Health care is shaping up to be the biggest policy debate in the party. Biden clashed with Warren and Sanders on the issue at the last debate, defending the Affordable Care Act in the face of progressive proposals to scrap it in favor of "Medicare for All." 

Drugs  

Democrats could also address the ongoing opioid crisis in the U.S., which has hit Ohio especially hard. The Centers for Disease Control and Prevention found that the state was home to the nation’s highest per capita rate of opioid overdoses in 2017. 

Vaping

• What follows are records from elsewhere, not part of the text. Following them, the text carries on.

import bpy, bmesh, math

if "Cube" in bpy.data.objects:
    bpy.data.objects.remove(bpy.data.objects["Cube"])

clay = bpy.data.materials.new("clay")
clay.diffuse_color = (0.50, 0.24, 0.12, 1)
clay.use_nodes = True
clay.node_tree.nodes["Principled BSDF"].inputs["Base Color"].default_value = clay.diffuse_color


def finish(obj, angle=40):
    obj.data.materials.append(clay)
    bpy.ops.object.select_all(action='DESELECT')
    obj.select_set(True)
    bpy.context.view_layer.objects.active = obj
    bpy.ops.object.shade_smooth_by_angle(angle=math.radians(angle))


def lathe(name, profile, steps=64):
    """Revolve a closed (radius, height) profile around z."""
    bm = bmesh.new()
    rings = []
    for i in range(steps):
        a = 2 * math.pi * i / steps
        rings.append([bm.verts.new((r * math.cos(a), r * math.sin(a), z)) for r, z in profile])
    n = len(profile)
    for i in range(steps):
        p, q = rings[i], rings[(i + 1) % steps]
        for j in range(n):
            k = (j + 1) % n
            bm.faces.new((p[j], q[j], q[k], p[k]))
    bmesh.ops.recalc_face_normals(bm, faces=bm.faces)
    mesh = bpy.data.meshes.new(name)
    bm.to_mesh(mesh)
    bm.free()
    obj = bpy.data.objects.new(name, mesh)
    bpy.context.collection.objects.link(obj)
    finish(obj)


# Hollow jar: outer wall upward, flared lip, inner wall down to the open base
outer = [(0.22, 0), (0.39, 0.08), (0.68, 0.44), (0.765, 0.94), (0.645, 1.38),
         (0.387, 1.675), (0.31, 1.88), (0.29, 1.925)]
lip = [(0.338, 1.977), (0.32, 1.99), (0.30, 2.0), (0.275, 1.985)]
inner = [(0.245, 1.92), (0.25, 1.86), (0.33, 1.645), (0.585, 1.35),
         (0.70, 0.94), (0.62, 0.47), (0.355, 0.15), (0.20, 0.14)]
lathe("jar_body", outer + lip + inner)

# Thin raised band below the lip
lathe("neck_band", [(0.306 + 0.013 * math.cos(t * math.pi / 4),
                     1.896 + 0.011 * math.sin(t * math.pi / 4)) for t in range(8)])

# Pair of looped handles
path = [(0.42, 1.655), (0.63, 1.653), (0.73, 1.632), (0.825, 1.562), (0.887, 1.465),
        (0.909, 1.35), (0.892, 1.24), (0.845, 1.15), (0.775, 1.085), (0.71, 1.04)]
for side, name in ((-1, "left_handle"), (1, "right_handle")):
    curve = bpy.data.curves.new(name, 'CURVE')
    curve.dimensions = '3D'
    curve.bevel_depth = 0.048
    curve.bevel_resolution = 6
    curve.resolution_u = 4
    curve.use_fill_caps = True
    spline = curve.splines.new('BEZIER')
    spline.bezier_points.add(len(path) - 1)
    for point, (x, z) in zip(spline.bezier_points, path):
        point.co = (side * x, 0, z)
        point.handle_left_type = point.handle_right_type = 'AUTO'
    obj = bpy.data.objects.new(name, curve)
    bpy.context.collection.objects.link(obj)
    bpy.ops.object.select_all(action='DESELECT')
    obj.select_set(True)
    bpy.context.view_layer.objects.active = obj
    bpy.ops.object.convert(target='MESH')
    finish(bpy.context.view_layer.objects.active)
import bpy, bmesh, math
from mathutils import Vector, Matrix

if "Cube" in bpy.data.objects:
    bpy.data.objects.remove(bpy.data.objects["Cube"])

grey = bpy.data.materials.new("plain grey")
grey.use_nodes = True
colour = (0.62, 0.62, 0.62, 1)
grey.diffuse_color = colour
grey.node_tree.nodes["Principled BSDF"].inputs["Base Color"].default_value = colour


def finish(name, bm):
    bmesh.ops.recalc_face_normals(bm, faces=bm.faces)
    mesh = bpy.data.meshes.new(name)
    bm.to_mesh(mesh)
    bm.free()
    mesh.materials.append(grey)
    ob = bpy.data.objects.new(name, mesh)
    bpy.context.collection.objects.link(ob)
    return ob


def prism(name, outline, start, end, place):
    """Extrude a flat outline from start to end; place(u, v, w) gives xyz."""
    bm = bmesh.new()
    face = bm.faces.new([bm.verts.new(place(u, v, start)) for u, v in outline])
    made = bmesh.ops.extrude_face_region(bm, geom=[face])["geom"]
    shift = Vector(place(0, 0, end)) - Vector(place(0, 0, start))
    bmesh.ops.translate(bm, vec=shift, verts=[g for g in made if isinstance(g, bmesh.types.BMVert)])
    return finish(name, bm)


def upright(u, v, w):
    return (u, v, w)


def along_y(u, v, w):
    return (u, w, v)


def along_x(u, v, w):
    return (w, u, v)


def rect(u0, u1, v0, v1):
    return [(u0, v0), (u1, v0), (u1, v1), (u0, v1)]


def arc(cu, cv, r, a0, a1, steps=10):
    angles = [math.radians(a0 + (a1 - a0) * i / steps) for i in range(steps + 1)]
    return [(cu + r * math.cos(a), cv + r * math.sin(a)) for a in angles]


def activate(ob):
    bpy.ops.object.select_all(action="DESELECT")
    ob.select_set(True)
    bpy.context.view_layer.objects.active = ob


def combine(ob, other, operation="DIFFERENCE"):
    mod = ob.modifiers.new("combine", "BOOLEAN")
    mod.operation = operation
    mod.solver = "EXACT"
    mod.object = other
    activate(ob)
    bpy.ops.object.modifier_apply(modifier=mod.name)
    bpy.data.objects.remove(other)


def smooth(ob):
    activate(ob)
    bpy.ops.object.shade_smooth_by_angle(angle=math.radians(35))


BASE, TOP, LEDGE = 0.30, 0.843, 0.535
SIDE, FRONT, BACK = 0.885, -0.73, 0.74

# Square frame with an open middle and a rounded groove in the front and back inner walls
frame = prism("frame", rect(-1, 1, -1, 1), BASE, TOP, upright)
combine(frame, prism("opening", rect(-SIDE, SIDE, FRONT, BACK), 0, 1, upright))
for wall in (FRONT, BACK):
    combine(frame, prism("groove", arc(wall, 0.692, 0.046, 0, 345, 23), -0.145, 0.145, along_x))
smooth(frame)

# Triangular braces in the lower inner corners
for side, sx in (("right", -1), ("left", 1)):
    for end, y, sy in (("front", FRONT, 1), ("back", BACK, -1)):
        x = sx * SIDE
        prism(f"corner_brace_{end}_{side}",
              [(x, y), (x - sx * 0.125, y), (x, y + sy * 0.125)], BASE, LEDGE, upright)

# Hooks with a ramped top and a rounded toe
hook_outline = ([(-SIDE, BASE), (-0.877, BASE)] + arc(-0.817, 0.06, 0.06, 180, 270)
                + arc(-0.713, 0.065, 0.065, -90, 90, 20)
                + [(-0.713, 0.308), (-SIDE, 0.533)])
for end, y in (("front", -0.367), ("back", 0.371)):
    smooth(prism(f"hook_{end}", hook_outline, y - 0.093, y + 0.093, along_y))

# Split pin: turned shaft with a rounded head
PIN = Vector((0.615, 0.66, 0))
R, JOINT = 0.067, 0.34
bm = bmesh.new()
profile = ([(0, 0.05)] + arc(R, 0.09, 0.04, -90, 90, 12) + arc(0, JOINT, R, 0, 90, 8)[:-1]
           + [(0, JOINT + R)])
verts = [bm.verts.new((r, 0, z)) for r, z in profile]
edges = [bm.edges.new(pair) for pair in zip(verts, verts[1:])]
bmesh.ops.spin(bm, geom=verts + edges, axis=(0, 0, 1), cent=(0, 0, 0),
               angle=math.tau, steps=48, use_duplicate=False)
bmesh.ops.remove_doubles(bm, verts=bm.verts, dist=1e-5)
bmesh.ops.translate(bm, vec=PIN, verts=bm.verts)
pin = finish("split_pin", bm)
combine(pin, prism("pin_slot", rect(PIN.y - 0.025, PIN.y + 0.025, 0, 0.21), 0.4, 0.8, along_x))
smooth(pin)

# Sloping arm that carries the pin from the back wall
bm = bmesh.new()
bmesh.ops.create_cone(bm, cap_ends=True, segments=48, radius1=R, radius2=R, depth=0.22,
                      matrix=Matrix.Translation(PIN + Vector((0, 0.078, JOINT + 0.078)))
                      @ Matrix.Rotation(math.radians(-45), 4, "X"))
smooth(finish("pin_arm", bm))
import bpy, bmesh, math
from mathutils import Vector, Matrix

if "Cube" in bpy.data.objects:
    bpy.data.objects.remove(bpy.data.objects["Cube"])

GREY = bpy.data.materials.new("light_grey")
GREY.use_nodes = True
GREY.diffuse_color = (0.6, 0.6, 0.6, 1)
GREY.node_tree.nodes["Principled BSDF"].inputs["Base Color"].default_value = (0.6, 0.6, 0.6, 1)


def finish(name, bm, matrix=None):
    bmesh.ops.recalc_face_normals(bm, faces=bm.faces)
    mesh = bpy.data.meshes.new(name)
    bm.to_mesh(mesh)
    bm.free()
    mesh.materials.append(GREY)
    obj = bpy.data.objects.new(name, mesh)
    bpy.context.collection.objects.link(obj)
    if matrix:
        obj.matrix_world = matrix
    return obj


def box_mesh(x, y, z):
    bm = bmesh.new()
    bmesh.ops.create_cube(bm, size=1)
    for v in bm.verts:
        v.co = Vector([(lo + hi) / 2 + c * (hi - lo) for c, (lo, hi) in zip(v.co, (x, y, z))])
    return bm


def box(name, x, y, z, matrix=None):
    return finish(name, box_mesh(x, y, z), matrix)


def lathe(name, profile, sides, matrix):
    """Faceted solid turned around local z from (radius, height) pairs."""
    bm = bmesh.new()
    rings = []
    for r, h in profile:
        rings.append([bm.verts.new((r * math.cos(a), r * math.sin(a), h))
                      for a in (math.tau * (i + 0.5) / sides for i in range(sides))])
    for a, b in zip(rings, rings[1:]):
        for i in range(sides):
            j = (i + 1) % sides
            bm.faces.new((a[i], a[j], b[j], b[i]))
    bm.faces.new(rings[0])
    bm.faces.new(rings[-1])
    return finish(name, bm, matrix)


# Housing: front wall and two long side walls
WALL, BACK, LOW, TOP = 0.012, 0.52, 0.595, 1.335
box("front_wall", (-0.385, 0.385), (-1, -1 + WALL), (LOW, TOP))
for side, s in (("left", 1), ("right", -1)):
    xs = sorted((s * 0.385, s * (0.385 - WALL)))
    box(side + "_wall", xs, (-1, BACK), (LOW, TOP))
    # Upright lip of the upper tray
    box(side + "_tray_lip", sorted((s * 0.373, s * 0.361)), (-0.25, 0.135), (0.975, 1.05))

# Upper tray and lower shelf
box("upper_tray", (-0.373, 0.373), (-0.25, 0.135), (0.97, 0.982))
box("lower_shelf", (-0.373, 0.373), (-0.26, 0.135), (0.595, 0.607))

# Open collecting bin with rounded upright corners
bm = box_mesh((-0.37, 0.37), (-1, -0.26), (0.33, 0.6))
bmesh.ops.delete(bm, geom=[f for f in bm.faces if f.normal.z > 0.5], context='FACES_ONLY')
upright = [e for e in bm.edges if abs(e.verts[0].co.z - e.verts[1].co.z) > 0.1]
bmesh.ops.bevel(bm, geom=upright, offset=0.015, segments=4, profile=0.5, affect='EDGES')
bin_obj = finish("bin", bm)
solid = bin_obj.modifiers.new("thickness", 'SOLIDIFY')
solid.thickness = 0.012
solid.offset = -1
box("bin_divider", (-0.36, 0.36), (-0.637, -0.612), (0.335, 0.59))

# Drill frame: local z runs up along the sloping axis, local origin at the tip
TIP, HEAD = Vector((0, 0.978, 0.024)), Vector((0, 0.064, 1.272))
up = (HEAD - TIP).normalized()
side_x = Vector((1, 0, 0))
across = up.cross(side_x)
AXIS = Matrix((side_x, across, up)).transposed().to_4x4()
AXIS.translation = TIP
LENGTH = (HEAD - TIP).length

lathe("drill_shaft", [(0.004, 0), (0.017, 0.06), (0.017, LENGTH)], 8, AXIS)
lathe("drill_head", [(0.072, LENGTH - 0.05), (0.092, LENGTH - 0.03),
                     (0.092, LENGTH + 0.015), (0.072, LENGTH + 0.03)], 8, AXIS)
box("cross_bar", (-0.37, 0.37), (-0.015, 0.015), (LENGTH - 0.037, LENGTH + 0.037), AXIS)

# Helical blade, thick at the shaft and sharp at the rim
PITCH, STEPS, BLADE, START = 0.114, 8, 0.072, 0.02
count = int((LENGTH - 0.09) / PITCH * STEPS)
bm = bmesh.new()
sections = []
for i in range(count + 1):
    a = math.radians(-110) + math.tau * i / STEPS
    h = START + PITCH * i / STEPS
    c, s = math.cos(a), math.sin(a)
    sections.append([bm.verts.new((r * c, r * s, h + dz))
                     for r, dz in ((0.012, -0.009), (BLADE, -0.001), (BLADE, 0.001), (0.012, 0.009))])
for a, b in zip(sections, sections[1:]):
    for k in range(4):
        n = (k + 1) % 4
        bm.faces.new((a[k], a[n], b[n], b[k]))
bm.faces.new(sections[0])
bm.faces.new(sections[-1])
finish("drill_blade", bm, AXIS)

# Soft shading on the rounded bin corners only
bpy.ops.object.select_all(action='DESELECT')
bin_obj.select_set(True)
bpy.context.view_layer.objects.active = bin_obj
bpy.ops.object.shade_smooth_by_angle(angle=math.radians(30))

Vaping and e-cigarettes could also come up during the debate, amid a growing number of deaths related to the practice.  

Jobs and the economy 

Trump promised to revamp Ohio’s manufacturing and agricultural sector in 2016. However, Democrats say that the president has not made good on those promises in the state. Expect the Democratic candidates to push their own economic messages at the debate.  

Who won’t be there? 

— Sen. Michael BennetMichael Farrand BennetFox News anchor apologizes for saying Booker dropped out of 2020 race Klobuchar unveils plan to secure elections as president New poll catapults Buttigieg to frontrunner position in Iowa MORE (D-Colo.) 

— Montana Gov. Steve BullockSteve BullockDeval Patrick: a short runway, but potential to get airborne Biden, Buttigieg condemn rocket attacks on Israel Press: Another billionaire need not apply MORE (D)

— Former Rep. John DelaneyJohn Kevin DelaneyPoll: Biden holds 20-point lead in South Carolina Deval Patrick: a short runway, but potential to get airborne Delaney to take message to Iowa voters on Sunday with infomercial MORE (D-Md.) 

— Miramar, Fla., Mayor Wayne MessamWayne Martin MessamThe Memo: What the leading 2020 Dems need to do Wayne Messam raised this quarter for presidential run The Hill's 12:30 Report: Hunter Biden speaks out amid Ukraine controversy MORE  

— Rep. Tim RyanTimothy (Tim) RyanThe Hill's Campaign Report: Late bids surprise 2020 Democratic field Tim Ryan endorses Biden for president Strategists say Warren 'Medicare for All' plan could appeal to centrists MORE (D-Ohio) 

— Former Rep. Joe Sestak (Pa.)

Marianne WilliamsonMarianne Williamson 2020 Democrats demand action on guns after Santa Clarita shooting Williamson announces poverty plan with support for universal basic income, minimum wage Yang seeks donations for 2020 rival Marianne Williamson: 'She has much more to say' MORE 

Where can I watch the debate? 

The debate will air on CNN, CNN International, CNN en Español, in addition to streaming live on CNN.com and NYTimes.com’s homepages. 

 Hill.TV will stream a live 30-minute pre-show, as well as a post-debate show on The Hill’s YouTube channel.